by Diane Payne
June 1, 2018
SRC Limping to June 30th
Both the elected and appointed officials who control the SRC seem to hold the people of Philadelphia in very low regard. Mayor Kenney removed two of the previous Commissioners, Chris McGinley and Joyce Wilkerson, so that they would be able to serve on his newly-appointed school board. Their seats were filled by two placeholders, former SRC Chair Marge Neff and former district staff member Fran Burns. In addition, the SRC has been conducting business with only four seats filled because of Governor Wolf’s decision not to replace Farah Jimenez after she unexpectedly resigned in February. Bill Green showed his disrespect for district stakeholders by skipping yet another meeting (we’ve lost count of all the meetings he has been absent or late for in the last year). The charter schools Green supports can fire staff without explanation or due process, and Green can be absent without explanation or regard for the community. We did wonder whether the SRC withdrew two resolutions concerning charters just prior to the meeting, without explanation, because of Green’s absence. Present at this meeting were: Chairwoman Estelle Richman and Commissioners Fran Burns and Marge Neff.
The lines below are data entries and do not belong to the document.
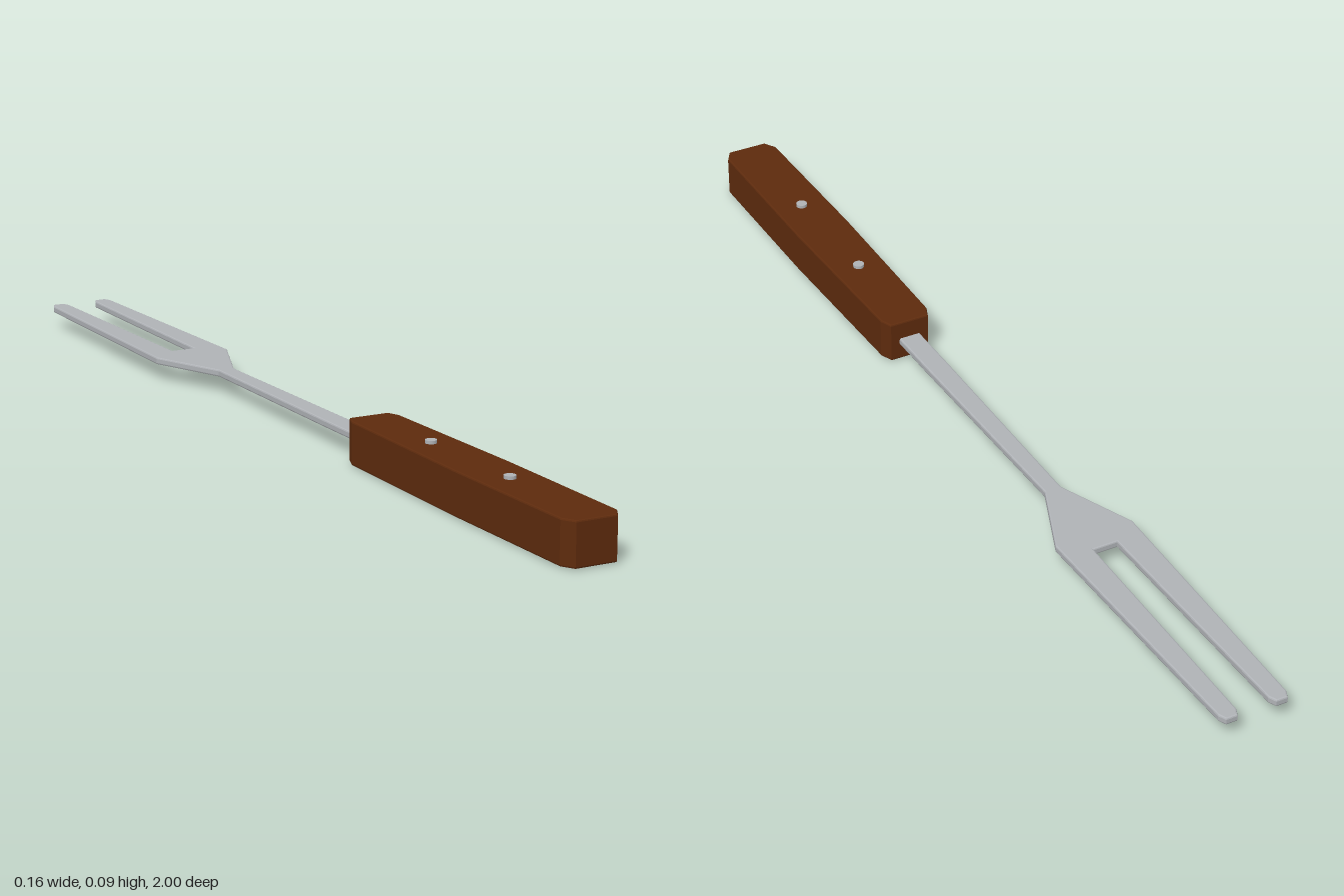
import * as THREE from 'three';

// Extrudes an outline of [x, z] points mirrored in x, between heights y0 and y1
function slab(half, y0, y1, bevel) {
  const right = half.map(([x, z]) => new THREE.Vector2(x, -z));
  const left = half.map(([x, z]) => new THREE.Vector2(-x, -z)).reverse();
  const geo = new THREE.ExtrudeGeometry(new THREE.Shape([...right, ...left]), {
    depth: y1 - y0 - 2 * bevel, bevelEnabled: true, bevelThickness: bevel,
    bevelSize: bevel, bevelOffset: -bevel, bevelSegments: 2,
  });
  geo.rotateX(-Math.PI / 2);
  geo.translate(0, y0 + bevel, 0);
  return geo;
}

export function createModel() {
  const wood = new THREE.MeshStandardMaterial({ color: 0x5e2b0d });
  wood.name = 'dark wood';
  const steel = new THREE.MeshStandardMaterial({ color: 0xb0b3b7 });
  steel.name = 'steel';

  const group = new THREE.Group();
  group.name = 'carvingFork';
  const add = (name, geo, mat) => {
    const mesh = new THREE.Mesh(geo, mat);
    mesh.name = name;
    group.add(mesh);
    return mesh;
  };

  // Handle: slightly swollen bar with chamfered ends
  add('handle', slab([
    [0.04, 1], [0.055, 0.975], [0.057, 0.64], [0.05, 0.28], [0.04, 0.255],
  ], 0.002, 0.084, 0.003), wood);

  // Shank, shoulders and two tines cut from one flat bar
  add('forkBlade', slab([
    [0.022, 0.32], [0.022, 0.15], [0.017, -0.31], [0.079, -0.46],
    [0.067, -0.985], [0.06, -1], [0.038, -1], [0.031, -0.985], [0.024, -0.5],
  ], 0.034, 0.048, 0.003), steel);

  // Rivets run right through the handle
  for (const z of [0.475, 0.735]) {
    const rivet = add('rivet', new THREE.CylinderGeometry(0.011, 0.011, 0.09, 16), steel);
    rivet.position.set(0, 0.045, z);
  }
  return group;
}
Five members of APPS testified in support of public education at this meeting. In addition, four members of the public testified on behalf of public education.
SRC Spending Priorities Remain Unclear